You’re like Huck Finn in the rafters, or Ken Kesey crossing the Mexico border. You’ve got $5 in your pocket, a sunburn on your neck, and a backpack full of apples. Once your soul is weightless, then baby you can really fly.
This picture won’t make any Top-Ten Instagram lists.
The lighting is bad. The subject is unclear. I’m drinking shitty insta-coffee (no designer mocha) and I haven’t stopped sweating in 72 hours.
There’s one main reason that I’m here in Bali: I’m here because I heard somebody say, “the best way to be a starving artist is to lower your monthly bills.”
My only goal for 2017 is to finish my novels. I’m currently writing a fantasy series that will consist of either 3 or 4 novels.
My story doesn’t have any Elves or Dwarves, but it does have strange cultures, magic, sorcery, sword-fighting, ships, hallucinogenic drugs, talking animals, murder, mystery, slavery, inns at the end of the world, heroes and villains and enigmatic mentors. My story has a cast of protagonists, like Harry Potter, and a world map for reference, like Lord of the Rings or Game of Thrones.
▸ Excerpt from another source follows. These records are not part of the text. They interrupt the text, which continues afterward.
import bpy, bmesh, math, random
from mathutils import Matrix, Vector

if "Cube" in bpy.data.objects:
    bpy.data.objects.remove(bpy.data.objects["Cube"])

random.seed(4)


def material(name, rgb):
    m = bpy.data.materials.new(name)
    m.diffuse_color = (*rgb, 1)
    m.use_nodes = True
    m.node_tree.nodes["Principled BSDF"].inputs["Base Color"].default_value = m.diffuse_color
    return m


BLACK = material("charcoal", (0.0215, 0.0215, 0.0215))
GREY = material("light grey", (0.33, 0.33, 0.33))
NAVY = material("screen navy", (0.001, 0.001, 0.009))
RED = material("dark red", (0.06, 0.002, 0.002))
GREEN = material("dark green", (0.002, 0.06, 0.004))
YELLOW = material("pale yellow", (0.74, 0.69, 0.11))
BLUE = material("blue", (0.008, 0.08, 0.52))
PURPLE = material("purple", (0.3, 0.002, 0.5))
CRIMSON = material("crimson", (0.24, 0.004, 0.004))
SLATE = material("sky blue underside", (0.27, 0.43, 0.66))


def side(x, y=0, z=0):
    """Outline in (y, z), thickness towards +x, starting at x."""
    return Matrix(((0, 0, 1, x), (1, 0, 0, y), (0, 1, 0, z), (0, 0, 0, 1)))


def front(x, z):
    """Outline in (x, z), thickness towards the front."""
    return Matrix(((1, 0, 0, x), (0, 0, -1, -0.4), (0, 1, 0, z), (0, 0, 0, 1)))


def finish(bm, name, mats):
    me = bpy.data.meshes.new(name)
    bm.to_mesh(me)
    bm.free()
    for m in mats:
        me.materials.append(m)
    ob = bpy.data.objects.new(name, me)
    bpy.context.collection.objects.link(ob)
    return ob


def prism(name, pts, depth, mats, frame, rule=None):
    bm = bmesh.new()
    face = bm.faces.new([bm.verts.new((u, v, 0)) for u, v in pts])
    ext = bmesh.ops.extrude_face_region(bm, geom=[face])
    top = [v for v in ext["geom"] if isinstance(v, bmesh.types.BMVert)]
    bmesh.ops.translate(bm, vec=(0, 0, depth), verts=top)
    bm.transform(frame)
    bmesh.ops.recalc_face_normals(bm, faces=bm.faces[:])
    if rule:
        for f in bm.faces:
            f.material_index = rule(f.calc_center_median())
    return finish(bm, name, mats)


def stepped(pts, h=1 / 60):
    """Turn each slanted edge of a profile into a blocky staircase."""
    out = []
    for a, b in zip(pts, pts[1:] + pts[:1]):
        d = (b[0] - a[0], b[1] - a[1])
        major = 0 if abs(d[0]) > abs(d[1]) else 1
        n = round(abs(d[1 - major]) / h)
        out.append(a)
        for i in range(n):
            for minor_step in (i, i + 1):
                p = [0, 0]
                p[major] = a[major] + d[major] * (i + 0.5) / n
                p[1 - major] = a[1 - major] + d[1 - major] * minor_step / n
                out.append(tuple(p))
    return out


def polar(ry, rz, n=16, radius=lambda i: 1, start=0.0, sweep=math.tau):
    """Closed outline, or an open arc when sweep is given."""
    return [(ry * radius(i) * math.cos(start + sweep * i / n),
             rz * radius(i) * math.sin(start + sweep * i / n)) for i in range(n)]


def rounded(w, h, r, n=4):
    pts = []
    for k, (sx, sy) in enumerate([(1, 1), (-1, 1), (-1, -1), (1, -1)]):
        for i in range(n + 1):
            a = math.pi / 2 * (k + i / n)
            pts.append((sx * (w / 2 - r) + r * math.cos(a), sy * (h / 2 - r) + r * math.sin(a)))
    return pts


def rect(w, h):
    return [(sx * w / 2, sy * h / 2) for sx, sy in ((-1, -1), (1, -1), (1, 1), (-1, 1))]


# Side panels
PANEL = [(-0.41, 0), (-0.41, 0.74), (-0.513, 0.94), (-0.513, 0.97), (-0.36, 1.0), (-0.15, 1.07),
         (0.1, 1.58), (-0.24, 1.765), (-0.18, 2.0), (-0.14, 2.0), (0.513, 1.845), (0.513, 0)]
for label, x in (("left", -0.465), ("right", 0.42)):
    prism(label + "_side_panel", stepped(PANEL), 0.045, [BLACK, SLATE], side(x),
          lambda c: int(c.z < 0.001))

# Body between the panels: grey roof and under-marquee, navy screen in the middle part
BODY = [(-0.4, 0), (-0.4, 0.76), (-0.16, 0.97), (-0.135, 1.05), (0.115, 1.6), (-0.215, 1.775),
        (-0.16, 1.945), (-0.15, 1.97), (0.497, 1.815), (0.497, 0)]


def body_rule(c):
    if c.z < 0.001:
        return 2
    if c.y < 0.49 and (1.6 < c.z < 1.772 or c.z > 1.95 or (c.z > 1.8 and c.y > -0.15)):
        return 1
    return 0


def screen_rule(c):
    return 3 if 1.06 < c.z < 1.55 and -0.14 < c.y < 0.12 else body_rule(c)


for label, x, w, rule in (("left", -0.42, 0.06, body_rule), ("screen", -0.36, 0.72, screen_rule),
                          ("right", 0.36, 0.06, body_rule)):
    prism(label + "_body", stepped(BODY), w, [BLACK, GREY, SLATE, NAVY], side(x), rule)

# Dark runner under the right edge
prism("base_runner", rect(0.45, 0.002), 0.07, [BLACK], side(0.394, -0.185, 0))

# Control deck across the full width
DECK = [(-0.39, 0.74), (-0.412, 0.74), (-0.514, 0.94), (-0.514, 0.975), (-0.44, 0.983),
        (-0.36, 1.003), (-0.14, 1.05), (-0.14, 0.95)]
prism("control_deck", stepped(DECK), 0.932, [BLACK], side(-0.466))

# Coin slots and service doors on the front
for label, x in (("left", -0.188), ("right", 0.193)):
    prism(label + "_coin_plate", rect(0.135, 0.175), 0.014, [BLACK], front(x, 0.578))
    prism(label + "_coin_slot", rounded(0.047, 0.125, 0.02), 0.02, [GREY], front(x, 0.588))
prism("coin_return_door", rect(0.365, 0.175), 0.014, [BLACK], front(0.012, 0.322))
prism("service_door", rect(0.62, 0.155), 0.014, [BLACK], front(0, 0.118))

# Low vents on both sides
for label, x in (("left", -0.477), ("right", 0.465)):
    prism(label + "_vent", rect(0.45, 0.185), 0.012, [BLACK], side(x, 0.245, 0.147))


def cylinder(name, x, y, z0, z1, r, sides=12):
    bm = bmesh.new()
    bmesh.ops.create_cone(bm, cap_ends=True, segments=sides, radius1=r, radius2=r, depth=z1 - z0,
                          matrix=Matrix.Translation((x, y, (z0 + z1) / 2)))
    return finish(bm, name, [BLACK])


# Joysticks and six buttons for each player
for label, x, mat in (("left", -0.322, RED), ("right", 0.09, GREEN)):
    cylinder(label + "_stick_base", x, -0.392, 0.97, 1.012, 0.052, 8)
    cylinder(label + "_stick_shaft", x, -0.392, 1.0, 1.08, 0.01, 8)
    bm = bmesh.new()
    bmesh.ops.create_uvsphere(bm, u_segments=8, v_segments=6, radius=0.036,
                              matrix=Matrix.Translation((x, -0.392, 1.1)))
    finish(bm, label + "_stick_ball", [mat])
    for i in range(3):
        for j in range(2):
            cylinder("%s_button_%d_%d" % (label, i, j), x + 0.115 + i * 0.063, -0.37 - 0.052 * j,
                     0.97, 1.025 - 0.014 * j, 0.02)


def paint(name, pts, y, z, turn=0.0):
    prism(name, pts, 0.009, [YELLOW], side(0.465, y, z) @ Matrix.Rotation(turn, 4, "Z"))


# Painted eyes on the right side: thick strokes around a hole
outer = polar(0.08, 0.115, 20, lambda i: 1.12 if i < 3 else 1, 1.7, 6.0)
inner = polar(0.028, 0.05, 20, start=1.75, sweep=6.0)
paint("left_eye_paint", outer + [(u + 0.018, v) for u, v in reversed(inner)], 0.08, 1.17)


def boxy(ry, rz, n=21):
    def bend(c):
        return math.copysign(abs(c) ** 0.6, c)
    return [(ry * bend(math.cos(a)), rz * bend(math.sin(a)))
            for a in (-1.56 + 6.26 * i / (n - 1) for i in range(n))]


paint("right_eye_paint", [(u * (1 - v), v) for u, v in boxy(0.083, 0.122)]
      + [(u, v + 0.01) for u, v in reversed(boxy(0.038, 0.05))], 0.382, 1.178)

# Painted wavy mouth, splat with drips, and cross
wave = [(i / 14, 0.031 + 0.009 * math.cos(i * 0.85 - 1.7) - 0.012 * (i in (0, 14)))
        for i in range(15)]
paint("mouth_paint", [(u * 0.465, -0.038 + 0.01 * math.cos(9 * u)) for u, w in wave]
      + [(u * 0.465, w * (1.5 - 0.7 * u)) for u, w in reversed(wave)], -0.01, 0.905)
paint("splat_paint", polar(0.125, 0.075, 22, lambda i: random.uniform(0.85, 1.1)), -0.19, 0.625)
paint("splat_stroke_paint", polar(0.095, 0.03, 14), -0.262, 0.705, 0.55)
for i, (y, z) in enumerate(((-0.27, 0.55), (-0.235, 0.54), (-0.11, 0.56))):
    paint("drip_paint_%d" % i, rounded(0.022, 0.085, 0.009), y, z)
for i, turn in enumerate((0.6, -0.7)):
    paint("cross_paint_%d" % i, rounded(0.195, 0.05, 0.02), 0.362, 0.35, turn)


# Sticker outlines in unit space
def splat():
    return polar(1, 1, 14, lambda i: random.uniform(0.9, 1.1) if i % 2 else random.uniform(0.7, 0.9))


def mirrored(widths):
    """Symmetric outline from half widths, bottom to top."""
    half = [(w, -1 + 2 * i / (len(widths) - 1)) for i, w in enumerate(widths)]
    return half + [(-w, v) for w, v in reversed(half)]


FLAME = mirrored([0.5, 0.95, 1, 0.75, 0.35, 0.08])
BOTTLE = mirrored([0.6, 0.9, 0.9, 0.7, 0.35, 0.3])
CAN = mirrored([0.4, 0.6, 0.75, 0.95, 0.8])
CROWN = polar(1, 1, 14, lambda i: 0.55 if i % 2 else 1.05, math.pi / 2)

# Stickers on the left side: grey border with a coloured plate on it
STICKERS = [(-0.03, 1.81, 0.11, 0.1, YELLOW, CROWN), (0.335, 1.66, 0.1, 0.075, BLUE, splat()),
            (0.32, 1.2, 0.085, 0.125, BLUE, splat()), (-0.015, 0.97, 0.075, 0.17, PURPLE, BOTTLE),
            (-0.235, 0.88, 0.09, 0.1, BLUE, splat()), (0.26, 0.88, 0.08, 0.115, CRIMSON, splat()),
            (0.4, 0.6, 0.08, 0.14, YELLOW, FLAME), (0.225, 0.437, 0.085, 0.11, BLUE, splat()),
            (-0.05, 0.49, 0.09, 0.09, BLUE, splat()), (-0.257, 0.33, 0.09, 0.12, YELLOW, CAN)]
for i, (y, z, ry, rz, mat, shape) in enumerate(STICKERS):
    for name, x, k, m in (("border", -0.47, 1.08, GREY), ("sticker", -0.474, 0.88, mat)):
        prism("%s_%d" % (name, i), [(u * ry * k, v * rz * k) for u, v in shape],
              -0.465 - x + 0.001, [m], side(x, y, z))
My plan is to self-publish my series on Amazon. The books will be available as print books, and mostly as ebooks that you can read on your phone. They’ll be affordable – maybe $1.99 a piece. Novel#1 should be finished in February; I’ll be sending the final draft off to the editor at the end of January. But I won’t release #1 until the whole series is finished. My goal is a summer release – June or July of 2017.
So here’s to the new year. 2017 you’re nothing special. You don’t have badass symmetry to your name like 2000 or 2020 or even 2012. But if you’re the year that I become an author – and I really think you are – then you’ll always be the year I love.
I found my “2017 New Year Credo” hiding in an old science fiction novel. It startled me last week like a stray cat on my doorstep, and now I’ve decided to take it in and make it mine.
“I must not fear. Fear is the mind-killer. Fear is the little-death that brings total obliteration. I will face my fear. I will permit it to pass over me and through me. And when it has gone past I will turn the inner eye to see its path. Where the fear has gone there will be nothing. Only I will remain.”
-From the novel Dune by Frank Herbert
Every time I publish something into the universe, I score a victory in the creative arena. Fear is the six-armed ogre who obliterates me by freezing me into inaction.
If I say, “I’ll create tomorrow,” then I lose. If I say, “I’ll improve my skills before I publish,” then I lose. Choosing not to enter the contest is the most popular way to lose. But I know what I’m capable of. And I know that all of my scary excuses are really just white bedsheets with eye holes cut in ’em.
There’s only one way to win in the creative arena. It’s time-tested, it’s simple, and it’s solid as a cinder block: Call it good. Publish it. Move on to the next.